> WHAT IS BEING ASKED: The expected output is the complete listing, unchanged.

> INFORMATION SUPPLIED:
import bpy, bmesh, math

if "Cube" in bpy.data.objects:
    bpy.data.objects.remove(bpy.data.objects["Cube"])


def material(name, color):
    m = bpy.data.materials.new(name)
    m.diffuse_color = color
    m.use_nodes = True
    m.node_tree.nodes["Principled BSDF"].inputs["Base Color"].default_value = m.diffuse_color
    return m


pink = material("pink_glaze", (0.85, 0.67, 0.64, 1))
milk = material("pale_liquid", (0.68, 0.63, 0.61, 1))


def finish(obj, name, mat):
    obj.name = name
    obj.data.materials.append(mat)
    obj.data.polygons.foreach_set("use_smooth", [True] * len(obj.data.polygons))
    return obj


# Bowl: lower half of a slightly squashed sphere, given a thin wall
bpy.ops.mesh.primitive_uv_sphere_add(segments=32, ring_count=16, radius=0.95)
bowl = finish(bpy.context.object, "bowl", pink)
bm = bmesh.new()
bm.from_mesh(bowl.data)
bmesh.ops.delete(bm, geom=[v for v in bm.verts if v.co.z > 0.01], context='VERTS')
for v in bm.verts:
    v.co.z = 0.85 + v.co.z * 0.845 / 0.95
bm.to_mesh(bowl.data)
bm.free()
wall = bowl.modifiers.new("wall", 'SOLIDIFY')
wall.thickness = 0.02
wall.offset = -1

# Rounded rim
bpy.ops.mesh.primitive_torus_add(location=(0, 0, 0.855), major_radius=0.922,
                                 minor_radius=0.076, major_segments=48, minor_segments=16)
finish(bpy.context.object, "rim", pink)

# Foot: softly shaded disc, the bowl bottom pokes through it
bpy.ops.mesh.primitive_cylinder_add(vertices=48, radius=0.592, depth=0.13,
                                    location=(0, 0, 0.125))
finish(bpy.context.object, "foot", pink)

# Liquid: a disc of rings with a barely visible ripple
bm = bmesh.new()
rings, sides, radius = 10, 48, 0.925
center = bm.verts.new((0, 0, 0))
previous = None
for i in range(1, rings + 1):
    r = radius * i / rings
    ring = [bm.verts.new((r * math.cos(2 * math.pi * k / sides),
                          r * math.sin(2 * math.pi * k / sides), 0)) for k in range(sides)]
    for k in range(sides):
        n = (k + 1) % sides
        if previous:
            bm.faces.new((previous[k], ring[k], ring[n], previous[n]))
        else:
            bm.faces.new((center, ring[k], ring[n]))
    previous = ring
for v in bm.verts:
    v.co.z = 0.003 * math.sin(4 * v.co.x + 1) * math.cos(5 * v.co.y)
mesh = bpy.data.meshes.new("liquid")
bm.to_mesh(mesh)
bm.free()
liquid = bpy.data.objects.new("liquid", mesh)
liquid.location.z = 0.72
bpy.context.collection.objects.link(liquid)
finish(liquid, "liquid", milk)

> WRITTEN REPLY:
import bpy, bmesh, math

if "Cube" in bpy.data.objects:
    bpy.data.objects.remove(bpy.data.objects["Cube"])


def material(name, color):
    m = bpy.data.materials.new(name)
    m.diffuse_color = color
    m.use_nodes = True
    m.node_tree.nodes["Principled BSDF"].inputs["Base Color"].default_value = m.diffuse_color
    return m


pink = material("pink_glaze", (0.85, 0.67, 0.64, 1))
milk = material("pale_liquid", (0.68, 0.63, 0.61, 1))


def finish(obj, name, mat):
    obj.name = name
    obj.data.materials.append(mat)
    obj.data.polygons.foreach_set("use_smooth", [True] * len(obj.data.polygons))
    return obj


# Bowl: lower half of a slightly squashed sphere, given a thin wall
bpy.ops.mesh.primitive_uv_sphere_add(segments=32, ring_count=16, radius=0.95)
bowl = finish(bpy.context.object, "bowl", pink)
bm = bmesh.new()
bm.from_mesh(bowl.data)
bmesh.ops.delete(bm, geom=[v for v in bm.verts if v.co.z > 0.01], context='VERTS')
for v in bm.verts:
    v.co.z = 0.85 + v.co.z * 0.845 / 0.95
bm.to_mesh(bowl.data)
bm.free()
wall = bowl.modifiers.new("wall", 'SOLIDIFY')
wall.thickness = 0.02
wall.offset = -1

# Rounded rim
bpy.ops.mesh.primitive_torus_add(location=(0, 0, 0.855), major_radius=0.922,
                                 minor_radius=0.076, major_segments=48, minor_segments=16)
finish(bpy.context.object, "rim", pink)

# Foot: softly shaded disc, the bowl bottom pokes through it
bpy.ops.mesh.primitive_cylinder_add(vertices=48, radius=0.592, depth=0.13,
                                    location=(0, 0, 0.125))
finish(bpy.context.object, "foot", pink)

# Liquid: a disc of rings with a barely visible ripple
bm = bmesh.new()
rings, sides, radius = 10, 48, 0.925
center = bm.verts.new((0, 0, 0))
previous = None
for i in range(1, rings + 1):
    r = radius * i / rings
    ring = [bm.verts.new((r * math.cos(2 * math.pi * k / sides),
                          r * math.sin(2 * math.pi * k / sides), 0)) for k in range(sides)]
    for k in range(sides):
        n = (k + 1) % sides
        if previous:
            bm.faces.new((previous[k], ring[k], ring[n], previous[n]))
        else:
            bm.faces.new((center, ring[k], ring[n]))
    previous = ring
for v in bm.verts:
    v.co.z = 0.003 * math.sin(4 * v.co.x + 1) * math.cos(5 * v.co.y)
mesh = bpy.data.meshes.new("liquid")
bm.to_mesh(mesh)
bm.free()
liquid = bpy.data.objects.new("liquid", mesh)
liquid.location.z = 0.72
bpy.context.collection.objects.link(liquid)
finish(liquid, "liquid", milk)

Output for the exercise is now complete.